Amyotrophic lateral sclerosis (ALS) or Lou Gehrig’s disease is a type of motor neuron disorder where the nerves present in the spine and brain progressively becomes weak and there will be impaired sending of signals.1 Motor neurons are present in the muscles (smooth and skeletal). It is a progressive neurodegenerative disorder which causes the muscles to lose the function.
Is ALS A Movement Disorder?
ALS is a movement disorder wherein individuals will gradually lose their ability to walk or stand. Arms and legs are progressively weakening and muscles start to shrink. They become abnormally hard and stiff. Drooling and yawn is a common site resulting in jaw pain. The muscles of throat and mouth become weaker making it difficult to eat and talk. The advanced stage requires support to perform all the activities including breathing, lack of supportive care results in death. Respiratory collapse is the most common cause of death.
ALS can happen at any age, but is most prevalent in people who are 40 years and older. It affects men more when compared to women. In the United States, ALS is the most common type of motor neuron disorder. All types of muscles get affected, death usually happens due to the collapse of the respiratory system. The muscle weakness decreases the ability to breathe. During the last stage of the disease, people may be on the ventilator to assist them in breathing.
A number of factors such as genetic, viral, and environmental play a major role in causing motor neuron disorder. The onsets of symptoms of the disease are gradual and often go unnoticed until the symptoms become prominent. Once the muscle weakness or atrophy becomes prominent then the doctor may advise for differential diagnosis for ALS. People who are diagnosed with ALS can live for a maximum of 10 years. The symptoms of ALS can be observed in arm, leg, neck or diaphragm in the form of
- Muscle cramps
- Spasticity of muscles
- Muscles twitches
- Excess salivation, difficulty in swallowing
- Slurred speech
The symptoms appear when the individuals will not be in a condition to perform daily activities such as unbuttoning a shirt or writing. All the body parts are not affected at a time. It usually starts with one arm or leg. People will not be able to coordinate to lift a thing or walk maybe improper giving an awkward appearance, people may fall while walking or running. Depending upon the part affected, ALS is called as “limb onset” ALS or “bulbar onset” ALS. In “bulbar onset” ALS, the changes are first noticed in eating and talking, people will find it difficult to swallow and the speech will not be clear. Soon the muscles weakness and atrophy begins to spread to other parts of the body. The disease progression is characterized by impaired swallowing (dysphagia), dysarthria (difficulty in speech), and difficulty in breathing (dyspnea) with a movement disorder.

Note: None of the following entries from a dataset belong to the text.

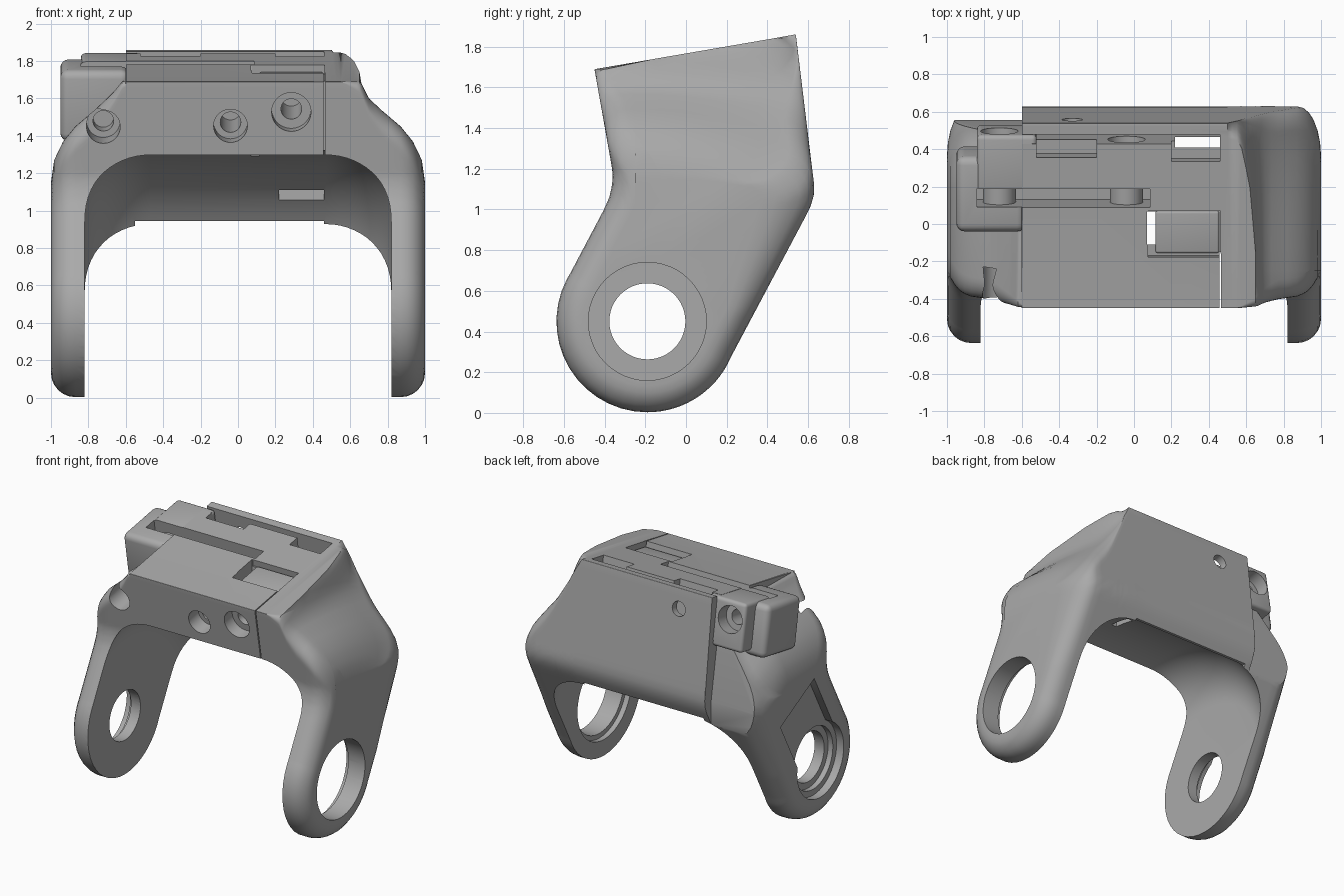
import bpy, bmesh, math
from mathutils import Matrix, Vector

if "Cube" in bpy.data.objects:
    bpy.data.objects.remove(bpy.data.objects["Cube"], do_unlink=True)

grey = bpy.data.materials.new("Satin grey")
grey.use_nodes = True
grey.diffuse_color = (0.40, 0.40, 0.40, 1)
grey.node_tree.nodes["Principled BSDF"].inputs["Base Color"].default_value = (0.40, 0.40, 0.40, 1)

SLOPE = 0.172                       # pitch of the sloping top deck
WORLD = Matrix()
DECK = Matrix.Translation((0, 0, 1.767)) @ Matrix.Rotation(math.atan(SLOPE), 4, 'X')
EYE_Y, EYE_Z, EYE_R = -0.19, 0.45, 0.447   # rounded leg end
LEAN = math.radians(28)


def make(name, bm, matrix=WORLD):
    bm.transform(matrix)
    bmesh.ops.recalc_face_normals(bm, faces=bm.faces)
    mesh = bpy.data.meshes.new(name)
    bm.to_mesh(mesh)
    bm.free()
    mesh.materials.append(grey)
    ob = bpy.data.objects.new(name, mesh)
    bpy.context.collection.objects.link(ob)
    return ob


def box(name, xs, ys, zs, matrix=DECK, bevel=0):
    bm = bmesh.new()
    bmesh.ops.create_cube(bm, size=1)
    for v in bm.verts:
        v.co = Vector([(r[0] + r[1]) / 2 + c * (r[1] - r[0]) for c, r in zip(v.co, (xs, ys, zs))])
    if bevel:
        bmesh.ops.bevel(bm, geom=bm.edges[:], offset=bevel, segments=4, profile=0.5, affect='EDGES')
    return make(name, bm, matrix)


def rod(name, radius, a, b, matrix=DECK):
    a, b = Vector(a), Vector(b)
    bm = bmesh.new()
    turn = (b - a).to_track_quat('Z', 'Y').to_matrix().to_4x4()
    bmesh.ops.create_cone(bm, cap_ends=True, segments=48, radius1=radius, radius2=radius,
                          depth=(b - a).length, matrix=Matrix.Translation((a + b) / 2) @ turn)
    return make(name, bm, matrix)


def carve(ob, cutters, keep=()):
    for c in cutters:
        mod = ob.modifiers.new("cut", 'BOOLEAN')
        mod.operation, mod.solver, mod.object = 'DIFFERENCE', 'EXACT', c
        bpy.context.view_layer.objects.active = ob
        bpy.ops.object.modifier_apply(modifier=mod.name)
    for c in cutters:
        if c not in keep:
            bpy.data.objects.remove(c, do_unlink=True)


def smooth(ob):
    bpy.ops.object.select_all(action='DESELECT')
    ob.select_set(True)
    bpy.context.view_layer.objects.active = ob
    bpy.ops.object.shade_smooth_by_angle(angle=math.radians(30))


def interp(table, t):
    for (t0, v0), (t1, v1) in zip(table, table[1:]):
        if t <= t1:
            return v0 + (v1 - v0) * (t - t0) / (t1 - t0)
    return table[-1][1]


# Side outline as y for each height, above the rounded leg end
FRONT = [(0.478, -0.679), (1.0, -0.403), (1.06, -0.377), (1.12, -0.363), (1.18, -0.36), (1.25, -0.372), (1.69, -0.45)]
BACK = [(0.241, 0.203), (0.97, 0.59), (1.02, 0.614), (1.07, 0.628), (1.12, 0.63), (1.2, 0.62), (1.86, 0.54)]
# Shoulder height for each distance from the middle: along its crest, and lower at the back
SHOULDER = [(0.62, 1.69), (0.66, 1.64), (0.7, 1.6), (0.77, 1.535), (0.87, 1.45), (0.935, 1.37), (0.983, 1.27), (1.0, 1.15)]
RIGHT = [(0.45, 1.87), (0.52, 1.86), (0.58, 1.835), (0.62, 1.8), (0.65, 1.74), (0.66, 1.68)] + SHOULDER[2:]
LEFT = [(0.598, 1.87), (0.602, 1.70)] + SHOULDER
REAR = [(0.5, 1.86), (0.55, 1.77), (0.6, 1.68), (0.7, 1.53), (0.8, 1.41), (0.9, 1.28), (1.0, 1.13)]


def chain(outline, sign, inset, top, corner):
    """One edge of a slice, from the bottom of the leg to its rounded top corner."""
    pts = []
    tangent = LEAN if sign < 0 else -LEAN
    r = EYE_R - inset
    for i in range(15):
        a = -math.pi / 2 + (tangent + math.pi / 2) * i / 14
        pts.append((EYE_Y + sign * r * math.cos(a), EYE_Z + r * math.sin(a)))
    z0 = pts[-1][1]

    def edge(z):
        extra = 1 + 0.7 * min(1, max(0, (z - 0.5) / 0.5)) if sign > 0 else 1
        return interp(outline, z) - sign * inset * 1.13 * extra
    for i in range(1, 31):
        z = z0 + (top - corner - z0) * i / 30
        pts.append((edge(z), z))
    for i in range(1, 9):
        a = math.pi / 2 * i / 8
        z = top - corner + corner * math.sin(a)
        pts.append((edge(z) - sign * corner * (1 - math.cos(a)), z))
    return pts


def body_slice(x):
    d = abs(x)
    f = interp(RIGHT if x > 0 else LEFT, d) if d > 0.5 else 1.87
    rear = interp(REAR, d) if x > 0.5 or x < -0.6 else 1.86
    u = max(0, (d - 0.87) / 0.13)
    inset = 0.13 * (1 - math.sqrt(max(0, 1 - u * u)))
    ramp = 0 if -0.6 < x < 0.5 else min(1, max(0, (d - 0.56) / 0.2))
    corner = 0.004 + 0.12 * ramp
    front = chain(FRONT, -1, inset, min(1.69, f), corner)
    back = chain(BACK, 1, inset, min(f, rear), corner)
    # deck rim, then a crest falling to the back corner
    rim = min(0.45, max(-0.25, (f - 1.767) / SLOPE)) if x > 0 or f > 1.75 else 0.2
    crest = min(f, 1.767 + SLOPE * rim)
    y1, z1 = back[-1]
    power = 1.7 if rear < 1.85 else 1
    fall = [(rim + (y1 - rim) * t / 6, crest + (z1 - crest) * (t / 6) ** power) for t in range(6)]
    return [(x, y, z) for y, z in front + fall + back[:0:-1]]


# Main yoke: lofted slices across the width
near = [0.3, 0.5, 0.525, 0.55, 0.575, 0.6, 0.62, 0.635, 0.65, 0.66, 0.68, 0.7, 0.735, 0.77, 0.82,
        0.87, 0.905, 0.935, 0.96, 0.983, 0.995, 1.0]
far = [0.598, 0.602] + [d for d in near if d > 0.61]
stations = [-d for d in reversed(far)] + near
bm = bmesh.new()
rings = [[bm.verts.new(p) for p in body_slice(x)] for x in stations]
for a, b in zip(rings, rings[1:]):
    for i in range(len(a)):
        j = (i + 1) % len(a)
        bm.faces.new((a[i], a[j], b[j], b[i]))
bm.faces.new(rings[0])
bm.faces.new(rings[-1])
bmesh.ops.triangulate(bm, faces=[f for f in bm.faces if len(f.verts) == 4])
yoke = make("yoke_body", bm)

# Swinging clearance between the legs: a round-cornered drum turned about the leg axis
arc = [math.pi / 2 * i / 14 for i in range(15)]
half = [(0.47 + 0.35 * math.cos(a), 0.55 + 0.325 * math.sin(a)) for a in arc]
outline = [(0.82, 0)] + half + [(-x, r) for x, r in reversed(half)] + [(-0.82, 0)]
bm = bmesh.new()
verts = [bm.verts.new((x, 0, r)) for x, r in outline]
edges = [bm.edges.new(pair) for pair in zip(verts, verts[1:])]
bmesh.ops.spin(bm, geom=verts + edges, cent=(0, 0, 0), axis=(1, 0, 0), angle=math.tau, steps=96)
bmesh.ops.remove_doubles(bm, verts=bm.verts, dist=0.0005)
drum = make("drum_cut", bm, Matrix.Translation((0, -0.165, EYE_Z)))


def eye(name, r, x0, x1):
    return rod(name, r, (x0, EYE_Y, EYE_Z), (x1, EYE_Y, EYE_Z), WORLD)


leg_frame = Matrix.Translation((0, EYE_Y, EYE_Z)) @ Matrix.Rotation(-LEAN, 4, 'X')
carve(yoke, [
    drum,
    # leg bores and the pocket outside the right leg
    eye("bore_wide", 0.29, 0.7, 1.1),
    eye("bore_step", 0.325, 0.7, 0.86),
    eye("bore_narrow", 0.187, -1.1, -0.7),
    eye("pocket_round", 0.28, -1.1, -0.94),
    eye("pocket_deep", 0.235, -1.1, -0.9),
    box("pocket_slot", (-1.1, -0.94), (-0.24, 0.22), (0, 0.61), leg_frame),
    # step beside the back plate, and its straight lower edge
    box("back_step", (-1.1, -0.6), (0.43, 0.8), (-0.86, 0.3)),
    box("back_trim", (-1.1, -0.6), (0.555, 0.8), (0.5, 1.6), WORLD),
    box("plate_trim", (-0.55, 0.46), (0.4, 0.8), (0.7, 0.945), WORLD),
    # deck slots and recesses
    box("back_gap", (-0.7, 0.46), (0.435, 0.485), (-0.32, 0.2)),
    box("lug_recess", (-0.52, -0.2), (0.36, 0.46), (-0.13, 0.2)),
    box("corner_recess", (0.2, 0.46), (0.34, 0.46), (-0.09, 0.2)),
    box("corner_opening", (0.22, 0.459), (0.41, 0.465), (0.7, 2), WORLD),
    box("tab_pocket", (0.075, 0.462), (-0.18, 0.07), (-0.05, 0.2)),
    box("tab_opening", (0.07, 0.115), (-0.11, 0.068), (1, 2), WORLD),
    box("seam", (0.456, 0.464), (-0.8, -0.16), (-1, 0.3)),
    rod("plate_hole", 0.055, (-0.33, 0.45, -0.15), (-0.33, 0.8, -0.15)),
])

# Clamp block with its lug on the right shoulder
block = box("clamp_block", (-0.95, -0.58), (-0.05, 0.36), (-0.4, -0.012), bevel=0.045)
lug = box("clamp_lug", (-0.84, -0.52), (0.17, 0.48), (-0.36, -0.002), bevel=0.025)

# Trench and screw holes run through body, block and lug
shared = [box("trench", (-0.84, 0.085), (0.09, 0.19), (-0.25, 0.2))]
for x, w, r, depth, end in ((-0.72, -0.245, 0.09, -0.27, -0.15), (-0.04, -0.24, 0.09, -0.34, 0.05),
                            (0.285, -0.165, 0.105, -0.36, 0.05)):
    shared.append(rod("head_bore", r, (x, -0.8, w), (x, depth, w)))
    shared.append(rod("shank_bore", 0.055, (x, -0.8, w), (x, end, w)))
for x in (-0.72, -0.04):
    shared.append(rod("nut_bore", 0.1, (x, 0.38, -0.14), (x, 0.484, -0.14)))
    shared.append(rod("nut_shank", 0.055, (x, 0.22, -0.14), (x, 0.42, -0.14)))
for ob in (yoke, block, lug):
    carve(ob, shared, keep=shared)
for c in shared:
    bpy.data.objects.remove(c, do_unlink=True)

# Screw sleeves crossing the trench, and the latch tab
sleeves = [rod("screw_sleeve", 0.088, (x, 0.08, -0.17), (x, 0.2, -0.17)) for x in (-0.72, -0.04)]
tab = box("latch_tab", (0.115, 0.455), (-0.165, 0.062), (-0.1, -0.035), bevel=0.012)

for ob in [yoke, block, lug, tab] + sleeves:
    smooth(ob)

Each individual is different and hence the rate of progression of the disease. As the disease progresses people will find it difficult to stand or walk and ultimately spend most of the time sitting or lying on the bed. It becomes difficult to use hands. The metabolic system becomes active and hence they tend to lose weight. Eating and swallowing will be painful and there is an increased risk of choking, hence there will be a decrease in the weight of such individuals. They need adequate nutrition to compensate for low food and increased metabolism.
It is a movement disorder which does not affect the mental functioning of the body. The individuals retain their ability to think, remember, understand and solve the problem. Their deteriorating physical abilities will be a matter of concern for them. But there is increasing evidence that people will ALS will develop dementia. Over a period they may become anxious and depressed and need medical help. People may also develop painful neuropathy and are at increased risk of developing pneumonia.